(Dataset entries)
----

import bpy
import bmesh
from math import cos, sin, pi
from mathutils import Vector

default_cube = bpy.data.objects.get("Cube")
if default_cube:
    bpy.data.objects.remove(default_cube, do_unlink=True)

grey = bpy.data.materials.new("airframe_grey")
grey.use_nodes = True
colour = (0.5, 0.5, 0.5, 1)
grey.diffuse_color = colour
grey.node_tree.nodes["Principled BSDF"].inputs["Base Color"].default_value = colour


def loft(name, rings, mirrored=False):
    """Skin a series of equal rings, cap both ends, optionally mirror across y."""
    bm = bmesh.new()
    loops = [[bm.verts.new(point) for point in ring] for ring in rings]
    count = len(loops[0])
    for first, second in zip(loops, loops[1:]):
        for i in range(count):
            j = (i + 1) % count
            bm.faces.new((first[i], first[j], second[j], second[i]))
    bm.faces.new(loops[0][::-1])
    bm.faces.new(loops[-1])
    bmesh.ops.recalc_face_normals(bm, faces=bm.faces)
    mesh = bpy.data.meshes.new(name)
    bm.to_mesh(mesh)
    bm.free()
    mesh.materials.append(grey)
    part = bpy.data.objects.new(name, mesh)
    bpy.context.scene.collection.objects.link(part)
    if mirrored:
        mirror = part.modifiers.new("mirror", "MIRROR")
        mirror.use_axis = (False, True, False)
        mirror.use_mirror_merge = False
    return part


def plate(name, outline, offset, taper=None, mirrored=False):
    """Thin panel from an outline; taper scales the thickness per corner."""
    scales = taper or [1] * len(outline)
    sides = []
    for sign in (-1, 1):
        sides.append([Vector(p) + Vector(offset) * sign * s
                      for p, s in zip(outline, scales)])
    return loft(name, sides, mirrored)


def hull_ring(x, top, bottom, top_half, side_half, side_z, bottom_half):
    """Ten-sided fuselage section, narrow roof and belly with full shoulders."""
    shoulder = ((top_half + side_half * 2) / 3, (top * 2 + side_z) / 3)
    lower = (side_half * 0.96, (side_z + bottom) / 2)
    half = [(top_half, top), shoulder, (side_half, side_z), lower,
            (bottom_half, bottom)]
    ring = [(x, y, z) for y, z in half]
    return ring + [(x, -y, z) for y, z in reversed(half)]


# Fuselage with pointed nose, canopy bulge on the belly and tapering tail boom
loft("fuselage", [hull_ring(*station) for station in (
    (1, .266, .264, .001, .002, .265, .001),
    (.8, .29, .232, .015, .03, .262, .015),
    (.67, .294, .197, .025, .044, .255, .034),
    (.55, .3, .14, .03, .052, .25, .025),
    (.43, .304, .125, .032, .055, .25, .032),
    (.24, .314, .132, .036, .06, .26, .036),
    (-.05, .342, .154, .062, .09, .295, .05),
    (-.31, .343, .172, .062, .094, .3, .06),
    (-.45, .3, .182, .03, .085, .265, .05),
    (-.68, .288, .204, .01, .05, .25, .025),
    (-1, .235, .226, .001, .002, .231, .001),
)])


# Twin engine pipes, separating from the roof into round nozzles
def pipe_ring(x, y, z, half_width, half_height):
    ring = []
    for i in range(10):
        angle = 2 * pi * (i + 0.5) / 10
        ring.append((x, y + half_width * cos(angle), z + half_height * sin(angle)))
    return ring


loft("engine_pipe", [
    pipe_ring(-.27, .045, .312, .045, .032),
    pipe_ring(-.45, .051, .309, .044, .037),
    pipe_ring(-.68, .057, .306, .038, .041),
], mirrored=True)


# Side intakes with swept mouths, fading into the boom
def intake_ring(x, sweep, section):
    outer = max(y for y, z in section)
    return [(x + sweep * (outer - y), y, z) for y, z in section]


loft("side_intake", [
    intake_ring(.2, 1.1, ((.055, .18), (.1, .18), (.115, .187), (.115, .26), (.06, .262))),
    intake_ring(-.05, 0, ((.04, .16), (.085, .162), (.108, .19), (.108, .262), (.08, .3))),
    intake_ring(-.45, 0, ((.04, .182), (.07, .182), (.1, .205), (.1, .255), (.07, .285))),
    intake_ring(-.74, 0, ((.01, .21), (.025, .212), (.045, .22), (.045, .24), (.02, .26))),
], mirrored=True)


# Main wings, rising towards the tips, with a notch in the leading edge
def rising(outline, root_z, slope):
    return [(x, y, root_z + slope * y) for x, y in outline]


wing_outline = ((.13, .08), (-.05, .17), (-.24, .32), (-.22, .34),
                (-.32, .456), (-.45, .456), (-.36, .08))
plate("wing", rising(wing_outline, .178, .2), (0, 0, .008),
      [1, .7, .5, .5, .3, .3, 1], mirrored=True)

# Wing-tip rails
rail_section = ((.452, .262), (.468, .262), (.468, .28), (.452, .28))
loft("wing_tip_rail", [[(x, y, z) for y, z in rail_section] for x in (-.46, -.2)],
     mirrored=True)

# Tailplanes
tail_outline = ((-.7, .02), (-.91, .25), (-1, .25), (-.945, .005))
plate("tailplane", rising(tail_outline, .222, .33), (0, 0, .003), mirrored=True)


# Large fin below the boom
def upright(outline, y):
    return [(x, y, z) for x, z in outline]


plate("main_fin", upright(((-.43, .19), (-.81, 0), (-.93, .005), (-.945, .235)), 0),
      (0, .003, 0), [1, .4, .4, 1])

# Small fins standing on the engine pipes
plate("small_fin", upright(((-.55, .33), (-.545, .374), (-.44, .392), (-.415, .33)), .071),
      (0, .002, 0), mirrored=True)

----

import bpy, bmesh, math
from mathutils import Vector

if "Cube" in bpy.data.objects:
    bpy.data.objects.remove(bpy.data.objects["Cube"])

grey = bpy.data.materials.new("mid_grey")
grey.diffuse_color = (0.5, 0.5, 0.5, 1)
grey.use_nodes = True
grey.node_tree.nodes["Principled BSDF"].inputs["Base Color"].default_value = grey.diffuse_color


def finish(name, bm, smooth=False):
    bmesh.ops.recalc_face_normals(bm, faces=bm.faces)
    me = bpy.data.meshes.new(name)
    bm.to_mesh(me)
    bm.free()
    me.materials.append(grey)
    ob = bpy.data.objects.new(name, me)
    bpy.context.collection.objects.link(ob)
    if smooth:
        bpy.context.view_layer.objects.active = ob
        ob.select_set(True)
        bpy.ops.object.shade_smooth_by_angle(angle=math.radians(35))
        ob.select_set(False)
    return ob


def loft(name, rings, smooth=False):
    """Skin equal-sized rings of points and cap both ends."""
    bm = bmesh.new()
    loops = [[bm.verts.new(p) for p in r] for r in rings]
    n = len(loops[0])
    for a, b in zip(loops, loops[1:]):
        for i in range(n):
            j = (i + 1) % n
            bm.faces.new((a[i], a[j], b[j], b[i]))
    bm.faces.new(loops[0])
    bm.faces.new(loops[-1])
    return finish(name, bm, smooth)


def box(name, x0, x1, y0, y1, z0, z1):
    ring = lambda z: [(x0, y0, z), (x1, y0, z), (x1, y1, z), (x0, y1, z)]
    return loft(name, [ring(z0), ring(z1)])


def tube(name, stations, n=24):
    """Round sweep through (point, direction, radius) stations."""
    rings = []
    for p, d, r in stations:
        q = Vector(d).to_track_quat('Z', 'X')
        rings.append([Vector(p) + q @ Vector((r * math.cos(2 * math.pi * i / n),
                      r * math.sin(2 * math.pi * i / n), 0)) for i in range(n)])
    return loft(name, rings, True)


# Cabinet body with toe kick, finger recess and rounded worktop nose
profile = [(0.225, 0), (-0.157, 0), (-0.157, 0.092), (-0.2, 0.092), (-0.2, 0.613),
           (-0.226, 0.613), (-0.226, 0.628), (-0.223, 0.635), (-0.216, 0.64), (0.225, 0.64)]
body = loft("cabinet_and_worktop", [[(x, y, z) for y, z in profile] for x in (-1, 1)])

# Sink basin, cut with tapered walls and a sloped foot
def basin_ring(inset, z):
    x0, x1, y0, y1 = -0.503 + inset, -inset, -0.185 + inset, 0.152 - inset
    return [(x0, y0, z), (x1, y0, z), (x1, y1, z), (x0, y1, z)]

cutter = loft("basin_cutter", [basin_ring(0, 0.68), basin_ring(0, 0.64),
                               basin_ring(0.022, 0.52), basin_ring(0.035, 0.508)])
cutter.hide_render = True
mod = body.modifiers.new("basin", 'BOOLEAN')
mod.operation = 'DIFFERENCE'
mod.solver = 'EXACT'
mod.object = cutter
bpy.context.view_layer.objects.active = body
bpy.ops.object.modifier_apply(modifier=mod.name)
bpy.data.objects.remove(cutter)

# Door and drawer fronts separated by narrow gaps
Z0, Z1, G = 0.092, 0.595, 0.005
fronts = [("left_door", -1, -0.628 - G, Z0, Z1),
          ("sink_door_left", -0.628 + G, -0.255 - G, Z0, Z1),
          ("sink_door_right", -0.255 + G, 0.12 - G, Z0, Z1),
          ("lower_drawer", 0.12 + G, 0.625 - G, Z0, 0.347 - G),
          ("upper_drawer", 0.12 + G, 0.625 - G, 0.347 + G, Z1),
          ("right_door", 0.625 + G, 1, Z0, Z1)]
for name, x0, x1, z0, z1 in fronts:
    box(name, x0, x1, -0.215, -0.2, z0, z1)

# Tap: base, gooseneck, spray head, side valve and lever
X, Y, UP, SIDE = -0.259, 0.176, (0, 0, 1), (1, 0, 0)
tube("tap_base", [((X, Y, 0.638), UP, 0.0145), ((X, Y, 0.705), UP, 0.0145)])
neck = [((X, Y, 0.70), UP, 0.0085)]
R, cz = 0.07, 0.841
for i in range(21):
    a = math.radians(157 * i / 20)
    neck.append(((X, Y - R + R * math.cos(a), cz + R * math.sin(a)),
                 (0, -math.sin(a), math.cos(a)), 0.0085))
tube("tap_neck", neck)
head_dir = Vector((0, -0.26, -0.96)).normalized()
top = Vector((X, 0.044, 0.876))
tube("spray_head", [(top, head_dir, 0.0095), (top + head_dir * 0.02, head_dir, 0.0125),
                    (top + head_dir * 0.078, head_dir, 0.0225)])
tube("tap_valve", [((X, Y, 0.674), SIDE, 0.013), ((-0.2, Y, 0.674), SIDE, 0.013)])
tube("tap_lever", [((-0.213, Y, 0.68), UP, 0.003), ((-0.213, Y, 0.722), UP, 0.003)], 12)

----

Task requirements:
What lines of the preceding data include the string "faces"? Pull them out.

Solution for this exercise:
            bm.faces.new((first[i], first[j], second[j], second[i]))
    bm.faces.new(loops[0][::-1])
    bm.faces.new(loops[-1])
    bmesh.ops.recalc_face_normals(bm, faces=bm.faces)
    bmesh.ops.recalc_face_normals(bm, faces=bm.faces)
            bm.faces.new((a[i], a[j], b[j], b[i]))
    bm.faces.new(loops[0])
    bm.faces.new(loops[-1])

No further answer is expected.